The city’s parks service had been set a target to become ‘cost neutral’ by April 2019, i.e. with income at least covering spending. This was an ambitious target: the city’s parks currently have a net cost after income received of around £4.5 million a year, with around 15 months remaining. Bristol Parks Forum, a member of Bristol Green Capital Partnership, had suggested that the target was unrealistic, certainly within the timescale, citing similar conclusions drawn by a Parliamentary committee.
Bristol Parks Forum’s petition on the plans received sufficient support to be debated at Bristol City Council’s regular meeting of all the city’s councillors. In that debate, it was announced that the cost-neutral target would be replaced by an overall reduction of £2,867,000, rather than the £4,500,000 originally proposed.
This change has been welcomed by the Forum, but cuts still pose a risk to our parks and the storing up of much greater costs in the long-term. Avon Wildlife Trust – also Partnership members – have highlighted how our urban green spaces offer rich habitats for birds, mammals, insects and plant life, personal connections with nature close to people’s homes, and places to bring diverse communities together, as well as their role in attracting business and tourism to the city. They called for the impact that our parks have on people and nature to be fully recognised as options for their future are considered.
There are options for raising more income, and pursuit of these may require specialist commercial skills. Also, the potential scale of revenue-raising activity needed for cost neutrality in the short-term could risk our parks’ role as urban oases of nature and calm. Further options for raising income from other sources – for example, workplace parking and tourism levies have been discussed for Bristol in the past – might help to fund to our parks and green spaces could also be explored.
New models of delivery have been proposed, but the city will need to find an approach that works. It will inevitably take time to assess feasibility of other models, which are also likely to require securing funding from new sources.
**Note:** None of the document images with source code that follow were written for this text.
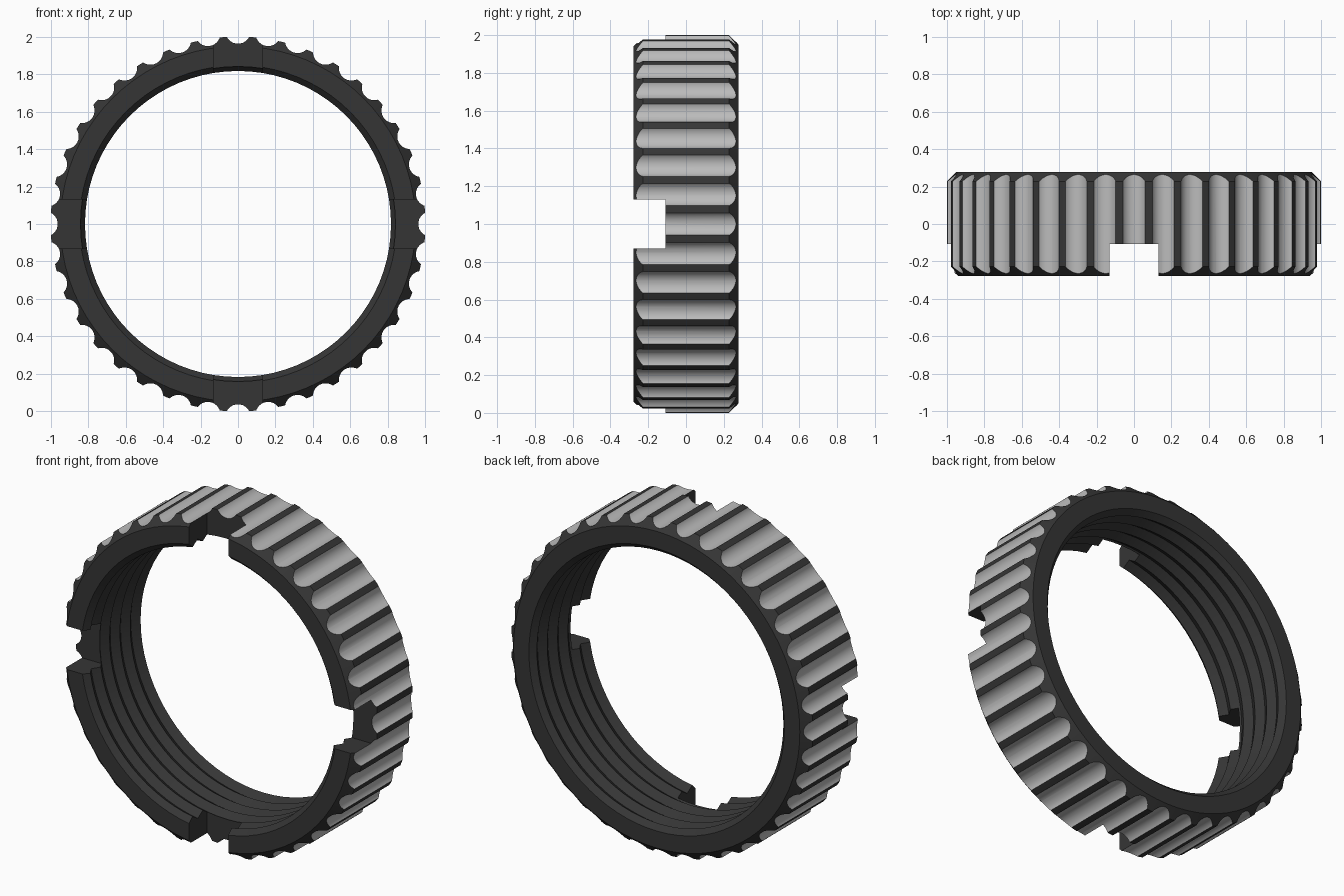
import bpy, bmesh, math
from mathutils import Matrix, Vector

if "Cube" in bpy.data.objects:
    bpy.data.objects.remove(bpy.data.objects["Cube"])

CENTRE = Vector((0, 0, 1))
R_OUT, R_CHAMFER, HALF, CHAMFER_Y = 1.002, 0.95, 0.278, 0.228
R_CREST, R_ROOT, THREADS = 0.818, 0.848, 5
GROOVES, GROOVE_R, GROOVE_AT = 40, 0.068, 1.032


def material(name, value):
    m = bpy.data.materials.new(name)
    m.diffuse_color = (value, value, value, 1)
    m.use_nodes = True
    m.node_tree.nodes["Principled BSDF"].inputs["Base Color"].default_value = m.diffuse_color
    return m


def make_object(name, bm):
    bmesh.ops.recalc_face_normals(bm, faces=bm.faces)
    me = bpy.data.meshes.new(name)
    bm.to_mesh(me)
    bm.free()
    ob = bpy.data.objects.new(name, me)
    bpy.context.collection.objects.link(ob)
    return ob


def cut(target, cutter):
    mod = target.modifiers.new("cut", 'BOOLEAN')
    mod.operation, mod.solver, mod.object = 'DIFFERENCE', 'EXACT', cutter
    dg = bpy.context.evaluated_depsgraph_get()
    mesh = bpy.data.meshes.new_from_object(target.evaluated_get(dg))
    target.modifiers.clear()
    target.data = mesh
    bpy.data.objects.remove(cutter)


# ring body: chamfered outside, threaded bore
profile = [(R_CHAMFER, -HALF), (R_OUT, -CHAMFER_Y), (R_OUT, CHAMFER_Y),
           (R_CHAMFER, HALF), (R_ROOT, HALF)]
y0 = HALF - 0.033
for i in range(2 * THREADS + 1):
    profile.append((R_ROOT if i % 2 else R_CREST, y0 - i * y0 / THREADS))
profile.append((R_ROOT, -HALF))

SEG = 80
bm = bmesh.new()
rings = []
for s in range(SEG):
    a = 2 * math.pi * s / SEG
    rings.append([bm.verts.new((r * math.cos(a), y, 1 + r * math.sin(a)))
                  for r, y in profile])
n = len(profile)
for s in range(SEG):
    p, q = rings[s], rings[(s + 1) % SEG]
    for i in range(n):
        j = (i + 1) % n
        bm.faces.new((p[i], p[j], q[j], q[i]))
ring = make_object("threaded_ring", bm)

# scalloped grip grooves around the rim
bm = bmesh.new()
for i in range(GROOVES):
    m = (Matrix.Translation(CENTRE) @ Matrix.Rotation(2 * math.pi * i / GROOVES, 4, 'Y')
         @ Matrix.Translation((GROOVE_AT, 0, 0)) @ Matrix.Rotation(math.pi / 2, 4, 'X'))
    bmesh.ops.create_cone(bm, cap_ends=True, segments=32, radius1=GROOVE_R,
                          radius2=GROOVE_R, depth=1, matrix=m)
cut(ring, make_object("groove_cutter", bm))

# four tool notches in the front rim
bm = bmesh.new()
for i in range(4):
    m = (Matrix.Translation(CENTRE) @ Matrix.Rotation(math.pi / 2 * i, 4, 'Y')
         @ Matrix.Translation((0.9, -0.308, 0)) @ Matrix.Diagonal((0.5, 0.4, 0.26, 1)))
    bmesh.ops.create_cube(bm, size=1, matrix=m)
cut(ring, make_object("notch_cutter", bm))

# colours: bare metal inside the grooves, dark coating elsewhere
ring.data.materials.clear()
ring.data.materials.append(material("dark coating", 0.036))
ring.data.materials.append(material("bare metal", 0.5))
step = 2 * math.pi / GROOVES
for f in ring.data.polygons:
    c = f.center - CENTRE
    a = math.atan2(c.z, c.x)
    off = abs(a - round(a / step) * step)
    in_groove = (math.hypot(c.x, c.z) > 0.957 and abs(f.normal.y) < 0.1
                 and off < math.radians(3.42))
    f.material_index = 1 if in_groove else 0

bpy.context.view_layer.objects.active = ring
ring.select_set(True)
bpy.ops.object.shade_smooth_by_angle(angle=math.radians(20))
In any interim, funding above and beyond planned increases in income from parks may be needed.
Many active citizens in communities across the city are already deeply involved in looking after our parks and green spaces, with many ‘friends of’ parks and green spaces groups brought together in Bristol Parks Forum (and 9 parks’ friends groups also being Partnership members). New models may involve more volunteering, but a skilled core is still likely to be needed.
There is real potential to increase engagement in our city’s communities with our parks and green spaces and contribute to ensuring they flourish in future.
The Partnership can help to share insights and learnings from experiences of other cities facing similar challenges, and our member organisations can help explore the possibilities.
We encourage our member organisations to take part in the ongoing Council consultation, responding to the suggestions and offering up their own ideas, and so be part of the solution.
The Partnership will continue to engage with this important issue for Bristol’s sustainability, helping to amplify our members’ voices from across the city in this conversation.
Bristol City Council press release, Parks consultation launches today, 6 Nov 2017
Bristol 247, The future of Bristol’s parks and green spaces, 7 Nov 2017
Bristol Post ‘We will not be selling off any parks’ promises Bristol City Council, 15 Nov 2017
Bristol Parks Forum note on the parks petition debate
Blog post from Sam Thomson, Vice-Chair of Bristol Parks Forum